Could Trump Immigration Crackdown Sink Home Prices?

During the 2016 presidential campaign, Donald Trump pledged to tighten the country’s borders and reform immigration policies. Now that he is in the White House, there is a fear that his immigration policies threaten to crack a foundation of the American economy: the residential real estate market. Juan Rodriguez, who lives in Mesa, Ariz., told Bloomberg he recently got the green light for a mortgage, but he now fears deportation. A 24-year-old whose parents moved from Mexico when he was 7. He now works full time while earning his college degree.

“I feel like with one stroke of Trump’s signature everything can be taken away, even all my hard work.”

The Trump administration has offered plans that include a sweeping crackdown on undocumented immigrants, saying the authorities would deport many more people without court hearings. This could extend to workers with green cards and work visas under the H1-B program for skilled foreign workers. All are worried about possible restrictions under Trump. The housing markets most at risk include Miami, Silicon Valley, Los Angeles, San Francisco and New York, which have the biggest concentrations of foreign-born buyers. While there have been changes in the plan by the administration, stepped-up immigration raids and the travel ban on seven majority-Muslim countries — blocked in court — are creating panic in many who believed that their American dream was within sight. Alex Nowrasteh, a policy analyst for the libertarian Cato Institute, said it is causing uncertainty.

“If Trump gets the immigration plan he wants, the housing market will get hit harder than any other. If millions of people get deported and more people don’t come in to take their place, then you’ll have downward pressure on home prices, especially in urban areas.”

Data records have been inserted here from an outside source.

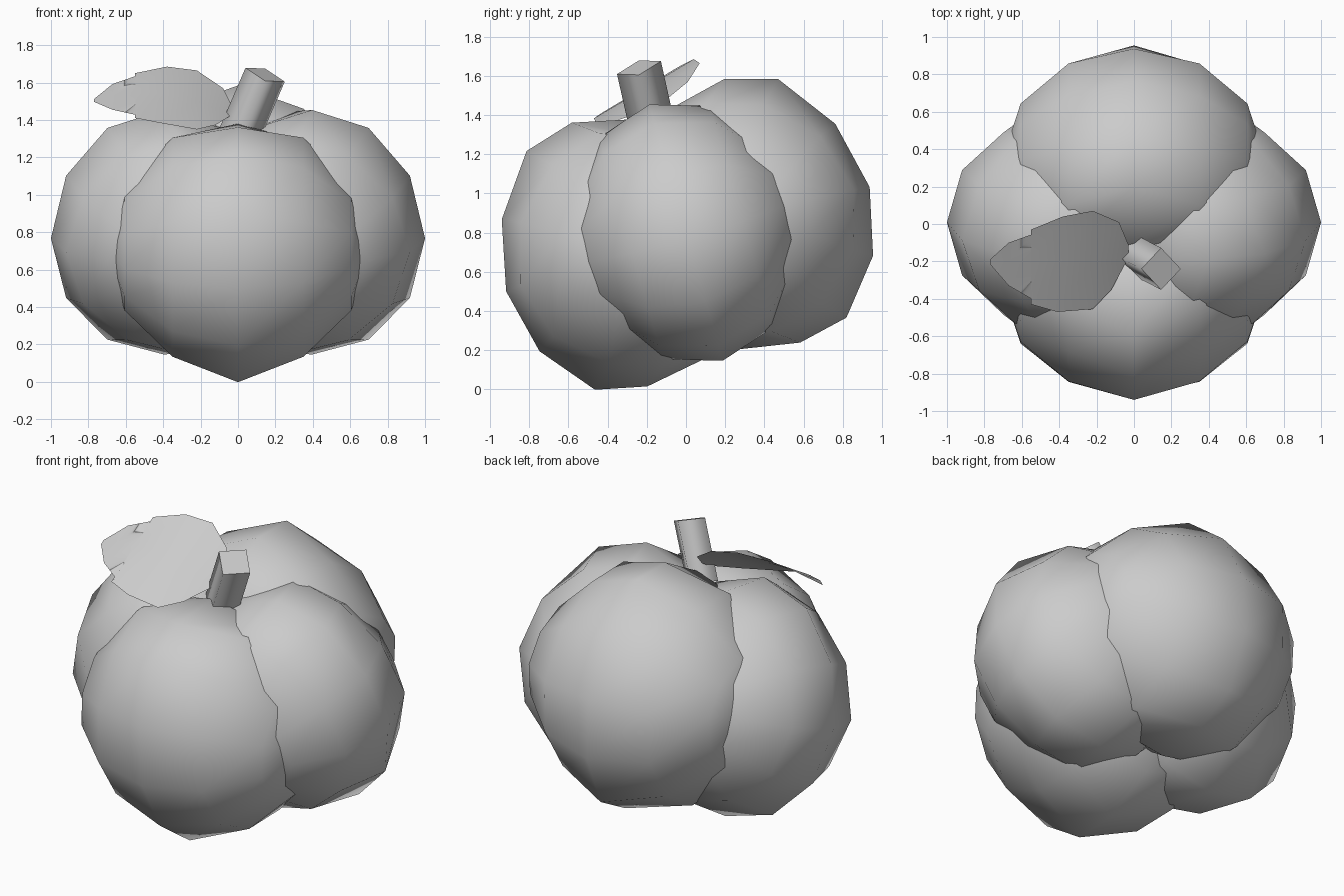
import bpy, bmesh
from math import sin, cos, pi, radians
from mathutils import Matrix, Vector

old = bpy.data.objects.get("Cube")
if old:
    bpy.data.objects.remove(old, do_unlink=True)

grey = bpy.data.materials.new("plain grey")
grey.use_nodes = True
colour = (0.6, 0.6, 0.6, 1)
grey.diffuse_color = colour
grey.node_tree.nodes["Principled BSDF"].inputs["Base Color"].default_value = colour


def finish(bm, name):
    mesh = bpy.data.meshes.new(name)
    bm.to_mesh(mesh)
    bm.free()
    mesh.materials.append(grey)
    obj = bpy.data.objects.new(name, mesh)
    bpy.context.collection.objects.link(obj)
    return obj


# Four overlapping low-poly lobes around a leaning axis, sphere poles sideways
lean = Matrix.Translation((0, 0, 0.8)) @ Matrix.Rotation(radians(16), 4, 'X')
sideways = Matrix.Rotation(radians(-90), 4, 'X')


def lobe(name, turn, reach, radii, ridged):
    bm = bmesh.new()
    bmesh.ops.create_uvsphere(bm, u_segments=12, v_segments=6, radius=1)
    bm.transform(sideways)
    for v in bm.verts:
        out, across, up = v.co
        # shoulders curl in towards the axis, the belly sags a little
        v.co.x -= 0.8 * (across * up) ** 2
        v.co.z -= 0.05 * out ** 2
        # a fuller crown along the middle ridge
        if ridged and abs(across) < 0.01:
            if abs(up) > 0.99:
                v.co.x += 0.06
            elif abs(up) > 0.8:
                v.co.z *= 1.045
    bm.transform(lean @ Matrix.Rotation(turn * pi / 2, 4, 'Z')
                 @ Matrix.Translation((reach, 0, 0)) @ Matrix.Diagonal((*radii, 1)))
    for f in bm.faces:
        f.smooth = True
    finish(bm, name)


for turn, label in enumerate(("left", "back", "right", "front")):
    if turn % 2:
        lobe(label + "_lobe", turn, 0.37, (0.595, 0.70, 0.70), True)
    else:
        lobe(label + "_lobe", turn, 0.396, (0.604, 0.585, 0.68), False)

# Slanted four-sided stem with a flat cut end
bm = bmesh.new()
tip = Vector((0.145, -0.24, 1.642))
across, along = Vector((0.105, 0, -0.037)), Vector((0, 0.112, 0.033))
fall = Vector((-0.125, 0.065, -0.29)) * 1.1
corners = [tip + across * cos(i * pi / 2) + along * sin(i * pi / 2) for i in range(4)]
top = [bm.verts.new(c) for c in corners]
base = [bm.verts.new(c + fall) for c in corners]
for i in range(4):
    j = (i + 1) % 4
    bm.faces.new((base[i], base[j], top[j], top[i])).smooth = True
for ring in (top, base[::-1]):
    cap = bm.faces.new(ring)
    for e in cap.edges:
        e.smooth = False
finish(bm, "stem")


# Arched single-sheet leaf: back edge and front edge points, notched near the tip
def leaf_point(x, y):
    return (x, y, 1.55 - 0.6 * (x + 0.5) ** 2 + 0.6 * (y + 0.2))


edges = [
    ((-0.03, -0.11), (-0.04, -0.20)),
    ((-0.08, 0.01), (-0.12, -0.35)),
    ((-0.22, 0.07), (-0.22, -0.455)),
    ((-0.38, 0.04), (-0.41, -0.47)),
    ((-0.55, -0.03), (-0.55, -0.43)),
    ((-0.545, -0.055), (-0.54, -0.405)),
    ((-0.67, -0.10), (-0.67, -0.33)),
    ((-0.77, -0.19), (-0.77, -0.215)),
]
bm = bmesh.new()
rows = [[bm.verts.new(leaf_point(*p)) for p in pair] for pair in edges]
mid = [bm.verts.new(leaf_point(b.co.x * 0.9 - 0.055 if 4 <= i <= 5 else b.co.x, -0.2))
       for i, (b, f) in enumerate(rows) if i != 5]
spine = mid[:5] + [mid[4]] + mid[5:]
for edge, flip in ((0, False), (1, True)):
    for i in range(len(rows) - 1):
        loop = [rows[i][edge], rows[i + 1][edge], spine[i + 1], spine[i]]
        loop = list(dict.fromkeys(loop))
        bm.faces.new(loop[::-1] if flip else loop).smooth = True
finish(bm, "leaf")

According to the Bloomberg report, a third of the 11 million unauthorized immigrants in the U.S. live in a home that they or a family member or friend own, according to an analysis by the Migration Policy Institute, a Washington-based think tank. Others are developing a backup plan.